Noisettes, Oran Mor, Glasgow | New music reviews, news & interviews
Noisettes, Oran Mor, Glasgow
Otherworldly vocal powerhouse dance pop hits the spot
There is something so otherworldly about Shingai Shoniwa, the vocal powerhouse who fronts Noisettes, that it is unsurprising to see the band play on it. Shoniwa arrived onstage in a blaze of light, in a spinning gold-hooped skirt that seemed to mimic a flying saucer in the chaos, before launching into a storming rendition of the band’s “I Want You Back”. The illusion lasted as long as it took her to kick off her towering gold high heels and attempt a terrible Scottish accent at the end of the first song.
Although built around a duo - Brit School graduates Shoniwa and Daniel Smith, the band’s guitarist - for the purposes of their Glasgow show there were an additional four Noisettes to replicate the feel-good disco anthems that characterise their signature sound. The band’s third album, Contact, is exquisitely produced but make no mistake, Noisettes did not come to deliver some aloof, polished pop performance but rather to make people dance.
And dance we did, in the face of Shinowa’s threat to “terrorise” us with “beautiful music all night” and force us to sing along, and orders to “rock” the basement of the converted chapel that is the Oran Mor. The band’s ubiquitous breakthrough hit, “Go Baby Go (Don’t Upset the Rhythm)”, generally demands nothing less, and skilfully mixed with Nineties Eurodance hit “Rhythm is a Dancer” the song became a Europhoric anthem. The mash-up was followed by “Let the Music Play” from Contact, another disco classic in the making, as if to make a mockery of the early curfew that loomed for the venue’s traditional Thursday club night. As Shinowa half-disappeared for an inelegant costume change at the back of the small stage, Smith cracked out a screaming guitar solo with his teeth. Possibly. At least, it was probably meant to look that way and was brilliant regardless.
That their versatility makes Noisettes such a compelling act, musically, is obvious
With Shinowa on stage in something a little more regal - albeit still trimmed with neon - for their new album’s title track and big ballad, it quickly became clear that the second half of the set would allow her to display the versatile vocals that made this year’s release so exciting. “That Girl”, its playful melody reminiscent of 1960s girl groups, was a singalong treat while “Ragtop Car”, the album’s surprise country number, was performed beautifully by Smith on ukulele.
That their versatility makes Noisettes such a compelling act, musically, is obvious; but what makes them so much fun to watch is the energy, the costumes and the fact that last night they were clearly having just as much fun as the audience.

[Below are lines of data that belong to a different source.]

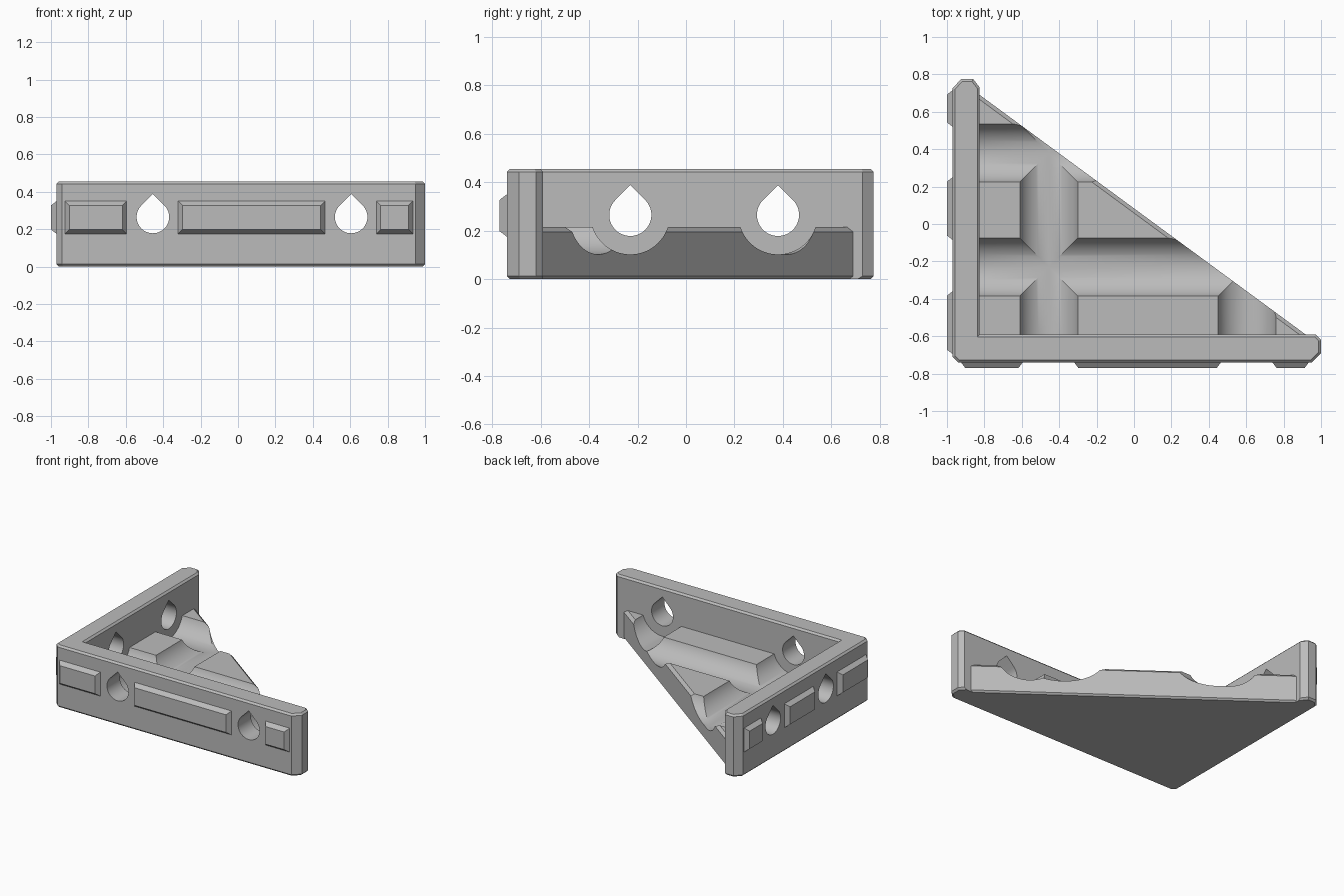
import bpy, bmesh, math
from mathutils import Vector, Matrix

cube = bpy.data.objects.get("Cube")
if cube:
    bpy.data.objects.remove(cube, do_unlink=True)

grey = bpy.data.materials.new("mid_grey")
grey.use_nodes = True
colour = (0.5, 0.5, 0.5, 1)
grey.diffuse_color = colour
grey.node_tree.nodes["Principled BSDF"].inputs["Base Color"].default_value = colour

HEIGHT, FLOOR, HOLE_Z = 0.455, 0.215, 0.265
INNER_X, INNER_Y = -0.825, -0.59      # inner faces of the two walls
HOLES_X = (-0.455, 0.605)             # holes through the front wall
HOLES_Y = (-0.23, 0.38)               # holes through the side wall


def finish(bm, name):
    bmesh.ops.recalc_face_normals(bm, faces=bm.faces)
    mesh = bpy.data.meshes.new(name)
    bm.to_mesh(mesh)
    bm.free()
    mesh.materials.append(grey)
    obj = bpy.data.objects.new(name, mesh)
    bpy.context.collection.objects.link(obj)
    return obj


def prism(points, depth):
    """Extrude a flat outline upwards from z = 0."""
    bm = bmesh.new()
    face = bm.faces.new([bm.verts.new((x, y, 0)) for x, y in points])
    new = bmesh.ops.extrude_face_region(bm, geom=[face])["geom"]
    bmesh.ops.translate(bm, vec=(0, 0, depth),
                        verts=[v for v in new if isinstance(v, bmesh.types.BMVert)])
    return bm


def bevel(bm, rule, offset):
    edges = [e for e in bm.edges if rule((e.verts[0].co + e.verts[1].co) / 2,
                                         e.verts[0].co - e.verts[1].co)]
    bmesh.ops.bevel(bm, geom=edges, offset=offset, segments=1, affect='EDGES')


def boolean(target, tool, operation):
    mod = target.modifiers.new("cut", 'BOOLEAN')
    mod.operation, mod.object, mod.solver = operation, tool, 'EXACT'
    bpy.context.view_layer.objects.active = target
    bpy.ops.object.modifier_apply(modifier=mod.name)
    bpy.data.objects.remove(tool, do_unlink=True)


def cutter(outline, start, length, along_x, centre):
    """Horizontal prism whose outline is (sideways, up) around the hole axis."""
    bm = prism(outline, length)
    if along_x:
        axes = (Vector((0, 1, 0)), Vector((0, 0, 1)), Vector((1, 0, 0)))
        origin = Vector((start, centre, HOLE_Z))
    else:
        axes = (Vector((1, 0, 0)), Vector((0, 0, 1)), Vector((0, 1, 0)))
        origin = Vector((centre, start, HOLE_Z))
    for v in bm.verts:
        v.co = origin + axes[0] * v.co.x + axes[1] * v.co.y + axes[2] * v.co.z
    obj = finish(bm, "cutter")
    obj.hide_render = True
    return obj


def arc(radius, first, last, steps):
    angles = [math.radians(first + (last - first) * i / steps) for i in range(steps + 1)]
    return [(radius * math.cos(a), radius * math.sin(a)) for a in angles]


# L-shaped walls with clipped corners
outline = [(-0.94, -0.74), (0.95, -0.74), (1, -0.69), (1, -0.62), (0.97, INNER_Y),
           (INNER_X, INNER_Y), (INNER_X, 0.73), (-0.86, 0.775), (-0.925, 0.775),
           (-0.97, 0.725), (-0.97, -0.71)]
bm = prism(outline, HEIGHT)


def rim(mid, span):
    inner = abs(mid.x - INNER_X) < 0.001 or abs(mid.y - INNER_Y) < 0.001
    return abs(span.z) < 0.001 and not (inner and mid.z < 0.1)


bevel(bm, rim, 0.013)
bracket = finish(bm, "bracket_body")

# Triangular floor, chamfered along its slanted edge
SLOPE = -0.735


def slant(x):
    return 0.69 + (x - INNER_X) * SLOPE


bm = prism([(-0.9, -0.67), (0.95, -0.67), (0.95, slant(0.95)),
            (-0.85, slant(-0.85)), (-0.9, slant(-0.85))], FLOOR)
bevel(bm, lambda m, s: abs(s.x) > 1 and abs(s.y) > 1 and m.z > 0.1, 0.02)
bevel(bm, lambda m, s: abs(s.x) > 1 and abs(s.y) > 1 and m.z < 0.1, 0.012)
floor = finish(bm, "floor")

# Round channels in the floor, in line with each hole
channel = arc(0.163, 0, 360, 72)[:-1]
for y in HOLES_Y:
    boolean(floor, cutter(channel, -0.86, 2.2, True, y), 'DIFFERENCE')
for x in HOLES_X:
    boolean(floor, cutter(channel, -0.63, 1.8, False, x), 'DIFFERENCE')
boolean(bracket, floor, 'UNION')

# Teardrop holes through the walls
R = 0.087
teardrop = arc(R, 135, 405, 48) + [(0, R * math.sqrt(2))]
for y in HOLES_Y:
    boolean(bracket, cutter(teardrop, -1.1, 0.3, True, y), 'DIFFERENCE')
for x in HOLES_X:
    boolean(bracket, cutter(teardrop, -0.85, 0.29, False, x), 'DIFFERENCE')


# Raised pads with sloping sides on the outer faces
def pad(name, low, high, on_front):
    bm = bmesh.new()
    bmesh.ops.create_cube(bm, size=1)
    for v in bm.verts:
        outer = v.co.y < 0
        inset = 0.023 if outer else 0
        along = high - inset if v.co.x > 0 else low + inset
        up = 0.35 - inset if v.co.z > 0 else 0.175 + inset
        if on_front:
            v.co = (along, -0.77 if outer else -0.74, up)
        else:
            v.co = (-1 if outer else -0.97, along, up)
    return finish(bm, name)


spans_x = [(-0.925, -0.595), (-0.32, 0.465), (0.74, 0.935)]
spans_y = [(-0.695, -0.36), (-0.085, 0.25), (0.52, 0.715)]
for i in range(3):
    pad(f"front_pad_{i + 1}", *spans_x[i], True)
    pad(f"side_pad_{i + 1}", *spans_y[i], False)

# Smooth the round surfaces, keep the corners crisp
bpy.ops.object.select_all(action='DESELECT')
bracket.select_set(True)
bpy.context.view_layer.objects.active = bracket
bpy.ops.object.shade_smooth_by_angle(angle=math.radians(25))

It was on the slower numbers that their choice of Josephine Oniyama - a young Manchester-based songwriter with a rich gospel voice, playing calypso rhythms on acoustic guitar - as tour support began to make more sense: there’s a depth to Noisettes’ songwriting that’s not necessarily present on the sort of cheesy, if incredibly catchy, big dance-pop number you’d expect to find soundtracking a certain car advert.

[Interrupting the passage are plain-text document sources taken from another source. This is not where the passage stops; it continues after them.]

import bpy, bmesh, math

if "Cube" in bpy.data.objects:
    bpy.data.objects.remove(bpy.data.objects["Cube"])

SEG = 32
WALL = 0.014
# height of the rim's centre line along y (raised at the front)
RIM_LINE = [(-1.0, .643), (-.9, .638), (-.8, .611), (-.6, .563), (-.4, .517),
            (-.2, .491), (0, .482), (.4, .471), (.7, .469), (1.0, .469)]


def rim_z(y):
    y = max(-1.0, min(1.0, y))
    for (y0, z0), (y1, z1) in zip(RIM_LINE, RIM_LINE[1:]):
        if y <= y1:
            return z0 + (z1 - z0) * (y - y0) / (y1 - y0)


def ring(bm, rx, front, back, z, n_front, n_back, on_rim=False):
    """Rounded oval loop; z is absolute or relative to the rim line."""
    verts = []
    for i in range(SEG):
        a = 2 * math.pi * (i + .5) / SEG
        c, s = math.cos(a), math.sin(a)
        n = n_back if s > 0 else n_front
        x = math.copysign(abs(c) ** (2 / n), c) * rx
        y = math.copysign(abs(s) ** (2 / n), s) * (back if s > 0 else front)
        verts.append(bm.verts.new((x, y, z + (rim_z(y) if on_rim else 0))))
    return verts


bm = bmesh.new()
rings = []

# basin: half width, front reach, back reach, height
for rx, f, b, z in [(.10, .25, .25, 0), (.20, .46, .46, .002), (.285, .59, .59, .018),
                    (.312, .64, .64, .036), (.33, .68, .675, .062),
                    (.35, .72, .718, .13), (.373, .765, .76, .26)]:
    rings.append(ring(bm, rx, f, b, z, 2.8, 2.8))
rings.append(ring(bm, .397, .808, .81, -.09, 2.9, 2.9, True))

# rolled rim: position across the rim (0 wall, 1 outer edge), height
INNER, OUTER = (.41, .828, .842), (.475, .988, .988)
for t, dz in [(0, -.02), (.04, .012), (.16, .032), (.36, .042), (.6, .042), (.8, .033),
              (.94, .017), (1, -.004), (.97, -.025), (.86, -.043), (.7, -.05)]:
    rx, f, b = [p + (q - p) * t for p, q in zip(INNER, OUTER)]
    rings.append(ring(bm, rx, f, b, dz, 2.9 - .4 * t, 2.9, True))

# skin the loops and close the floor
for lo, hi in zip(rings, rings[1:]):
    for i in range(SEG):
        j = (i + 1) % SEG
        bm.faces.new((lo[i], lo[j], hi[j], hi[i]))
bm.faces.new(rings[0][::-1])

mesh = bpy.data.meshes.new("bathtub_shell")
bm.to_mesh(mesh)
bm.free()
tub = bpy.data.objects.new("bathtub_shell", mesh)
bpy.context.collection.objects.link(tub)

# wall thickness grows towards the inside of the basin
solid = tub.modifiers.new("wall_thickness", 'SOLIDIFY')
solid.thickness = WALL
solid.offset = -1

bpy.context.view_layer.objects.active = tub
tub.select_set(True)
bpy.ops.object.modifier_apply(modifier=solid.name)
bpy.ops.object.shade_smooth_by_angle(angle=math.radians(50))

An hour-long set drawn predominantly from an album that’s only a few months old might not be to everybody’s taste, but it would be hard to feel short-changed on the strength of this performance. Besides, it’s not like those who felt the need to keep dancing had nowhere to go.
Subscribe to theartsdesk.com
Thank you for continuing to read our work on theartsdesk.com. For unlimited access to every article in its entirety, including our archive of more than 10,000 pieces, we're asking for £2.95 per month or £25 per year. We feel it's a very good deal, and hope you do too.
To take an annual subscription now simply click here.
And if you're looking for that extra gift for a friend or family member, why not treat them to a theartsdesk.com gift subscription?
more New music
2016's big pop hope is sonically adventurous but vocally tiresome
A Malian singer with a touch of vulnerability
Aussie four-piece throw out the rulebook on immersive third album
Ex-Bad Seed lays down some fine cinematic soul
Transvision Vamp's vamp makes a not entirely convincing stab at New York punk
The complete works of the ill-fated band which marked out Americana’s ground zero
A captivating fresh approach from the Canadian singer-songwriter
The sitar heroes return, but is there more than just mystical rock?
US collective delivers another appetizing smorgasbord of songs
Elton’s crazy night feels more like a quiet evening in
The latest from the electro-cumbia pioneers
Adrian Sherwood's influential reggae-inspired albums resurface